◆ Collected data
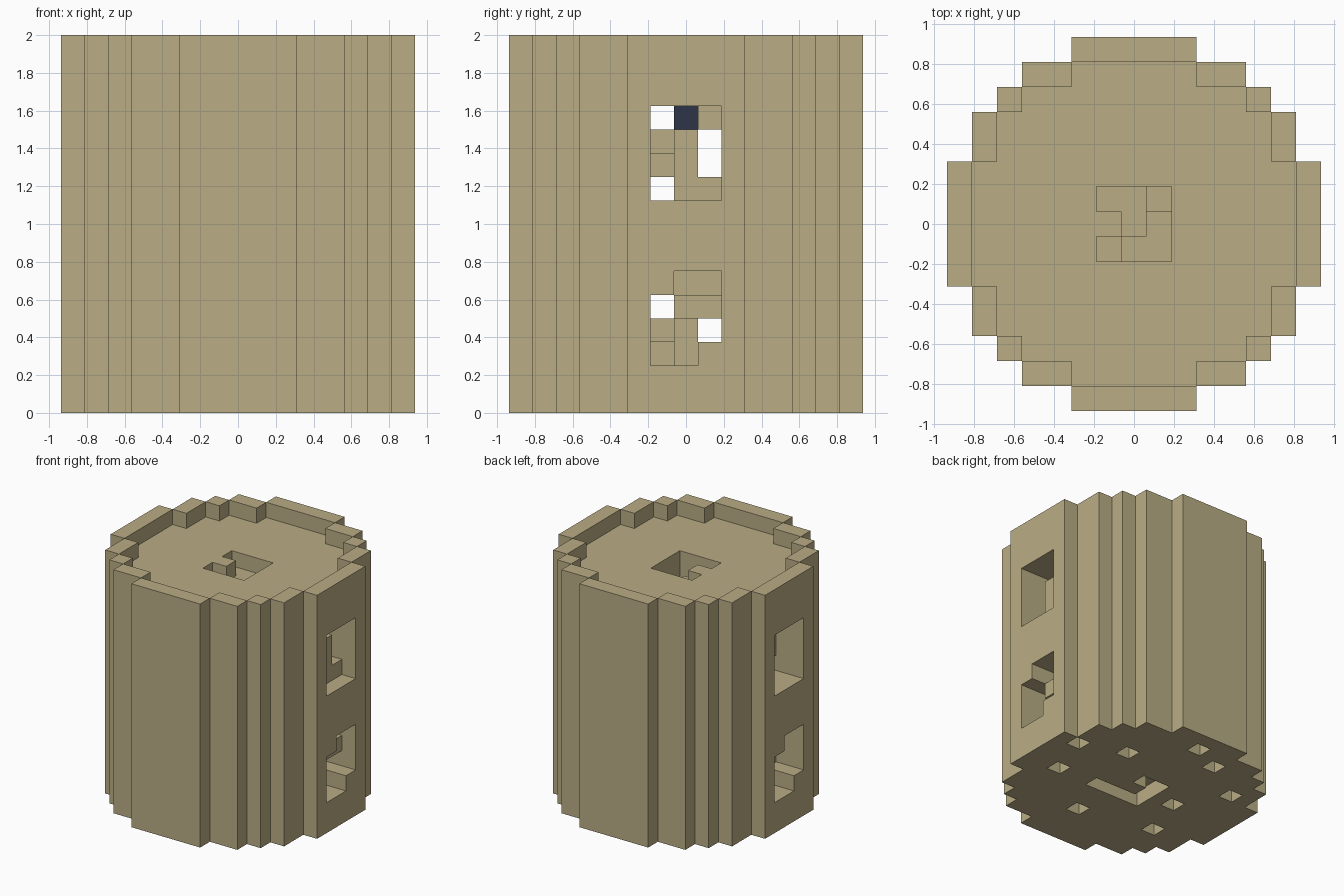
import bpy
import bmesh
from mathutils import Vector

cube = bpy.data.objects.get("Cube")
if cube:
    bpy.data.objects.remove(cube, do_unlink=True)

U = 0.125            # block size
TOP = 16             # height in blocks
R = 7                # radius in blocks
HALF = [7, 7, 7, 6, 6, 5, 4, 2]   # half-width of the plan for each |y|


def material(name, rgb):
    mat = bpy.data.materials.new(name)
    mat.use_nodes = True
    mat.diffuse_color = (*rgb, 1)
    bsdf = mat.node_tree.nodes["Principled BSDF"]
    bsdf.inputs["Base Color"].default_value = (*rgb, 1)
    bsdf.inputs["Roughness"].default_value = 0.9
    return mat


sand = material("sand", (0.49, 0.418, 0.235))
navy = material("dark navy", (0.027, 0.036, 0.063))


def build_blocks(name, cells, mat):
    """Skin a set of block cells with only its exposed faces."""
    bm = bmesh.new()
    corners = {}

    def vert(p):
        key = tuple(round(c * 2) for c in p)
        if key not in corners:
            corners[key] = bm.verts.new(p * U)
        return corners[key]

    for cell in sorted(cells):
        centre = Vector(cell) + Vector((0, 0, 0.5))
        for axis in range(3):
            for sign in (-1, 1):
                n = Vector((0, 0, 0))
                n[axis] = sign
                if tuple(int(a + b) for a, b in zip(cell, n)) in cells:
                    continue
                u = Vector((0, 0, 0))
                u[(axis + 1) % 3] = 0.5
                v = n.cross(u)
                mid = centre + n / 2
                bm.faces.new([vert(mid + d) for d in (-u - v, u - v, u + v, v - u)])
    mesh = bpy.data.meshes.new(name)
    bm.to_mesh(mesh)
    bm.free()
    mesh.materials.append(mat)
    obj = bpy.data.objects.new(name, mesh)
    bpy.context.collection.objects.link(obj)
    return obj


def inside(x, y):
    return abs(y) <= R and abs(x) <= HALF[abs(y)]


# Stepped round column with a raised rim
body = set()
for x in range(-R, R + 1):
    for y in range(-R, R + 1):
        if inside(x, y):
            rim = not all(inside(x + i, y + j) for i, j in ((1, 0), (-1, 0), (0, 1), (0, -1)))
            body |= {(x, y, z) for z in range(TOP if rim else TOP - 1)}


def carve_side(side, top_z, rows):
    """Side window: each character is a depth in blocks, F goes right through."""
    for r, row in enumerate(rows):
        for c, ch in enumerate(row):
            for d in range(int(ch, 16)):
                body.discard((side * (R - d), c - 1, top_z - r))


# Windows in the two side walls
carve_side(1, 12, ("F32", "41F", "31F", "F11"))
carve_side(1, 5, ("033", "F11", "32F", "420"))
carve_side(-1, 12, ("222",) * 4)
carve_side(-1, 5, ("220", "222", "222", "022"))

# Curled pit in the top
for r, row in enumerate(("113", "013", "422")):
    for c, ch in enumerate(row):
        for d in range(int(ch)):
            body.discard((c - 1, 1 - r, TOP - 2 - d))

# Hooked groove and scattered sockets underneath
groove = [(x, -1) for x in range(-1, 3)] + [(-1, 0), (-1, 1), (0, 1)]
sockets = [(6, 2), (3, 3), (0, 6), (-2, 5), (5, -1), (-5, 3), (-3, 0), (1, -4), (-4, -3)]
for x, y in groove + sockets:
    body.discard((x, y, 0))

# Dark block set deep in the upper window
gem = {(4, 0, 12)}
build_blocks("column_body", body - gem, sand)
build_blocks("window_block", gem, navy)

◆ Problem description
Repeat each of the entries above exactly, but do not carry over the pictures.

◆ Reply
import bpy
import bmesh
from mathutils import Vector

cube = bpy.data.objects.get("Cube")
if cube:
    bpy.data.objects.remove(cube, do_unlink=True)

U = 0.125            # block size
TOP = 16             # height in blocks
R = 7                # radius in blocks
HALF = [7, 7, 7, 6, 6, 5, 4, 2]   # half-width of the plan for each |y|


def material(name, rgb):
    mat = bpy.data.materials.new(name)
    mat.use_nodes = True
    mat.diffuse_color = (*rgb, 1)
    bsdf = mat.node_tree.nodes["Principled BSDF"]
    bsdf.inputs["Base Color"].default_value = (*rgb, 1)
    bsdf.inputs["Roughness"].default_value = 0.9
    return mat


sand = material("sand", (0.49, 0.418, 0.235))
navy = material("dark navy", (0.027, 0.036, 0.063))


def build_blocks(name, cells, mat):
    """Skin a set of block cells with only its exposed faces."""
    bm = bmesh.new()
    corners = {}

    def vert(p):
        key = tuple(round(c * 2) for c in p)
        if key not in corners:
            corners[key] = bm.verts.new(p * U)
        return corners[key]

    for cell in sorted(cells):
        centre = Vector(cell) + Vector((0, 0, 0.5))
        for axis in range(3):
            for sign in (-1, 1):
                n = Vector((0, 0, 0))
                n[axis] = sign
                if tuple(int(a + b) for a, b in zip(cell, n)) in cells:
                    continue
                u = Vector((0, 0, 0))
                u[(axis + 1) % 3] = 0.5
                v = n.cross(u)
                mid = centre + n / 2
                bm.faces.new([vert(mid + d) for d in (-u - v, u - v, u + v, v - u)])
    mesh = bpy.data.meshes.new(name)
    bm.to_mesh(mesh)
    bm.free()
    mesh.materials.append(mat)
    obj = bpy.data.objects.new(name, mesh)
    bpy.context.collection.objects.link(obj)
    return obj


def inside(x, y):
    return abs(y) <= R and abs(x) <= HALF[abs(y)]


# Stepped round column with a raised rim
body = set()
for x in range(-R, R + 1):
    for y in range(-R, R + 1):
        if inside(x, y):
            rim = not all(inside(x + i, y + j) for i, j in ((1, 0), (-1, 0), (0, 1), (0, -1)))
            body |= {(x, y, z) for z in range(TOP if rim else TOP - 1)}


def carve_side(side, top_z, rows):
    """Side window: each character is a depth in blocks, F goes right through."""
    for r, row in enumerate(rows):
        for c, ch in enumerate(row):
            for d in range(int(ch, 16)):
                body.discard((side * (R - d), c - 1, top_z - r))


# Windows in the two side walls
carve_side(1, 12, ("F32", "41F", "31F", "F11"))
carve_side(1, 5, ("033", "F11", "32F", "420"))
carve_side(-1, 12, ("222",) * 4)
carve_side(-1, 5, ("220", "222", "222", "022"))

# Curled pit in the top
for r, row in enumerate(("113", "013", "422")):
    for c, ch in enumerate(row):
        for d in range(int(ch)):
            body.discard((c - 1, 1 - r, TOP - 2 - d))

# Hooked groove and scattered sockets underneath
groove = [(x, -1) for x in range(-1, 3)] + [(-1, 0), (-1, 1), (0, 1)]
sockets = [(6, 2), (3, 3), (0, 6), (-2, 5), (5, -1), (-5, 3), (-3, 0), (1, -4), (-4, -3)]
for x, y in groove + sockets:
    body.discard((x, y, 0))

# Dark block set deep in the upper window
gem = {(4, 0, 12)}
build_blocks("column_body", body - gem, sand)
build_blocks("window_block", gem, navy)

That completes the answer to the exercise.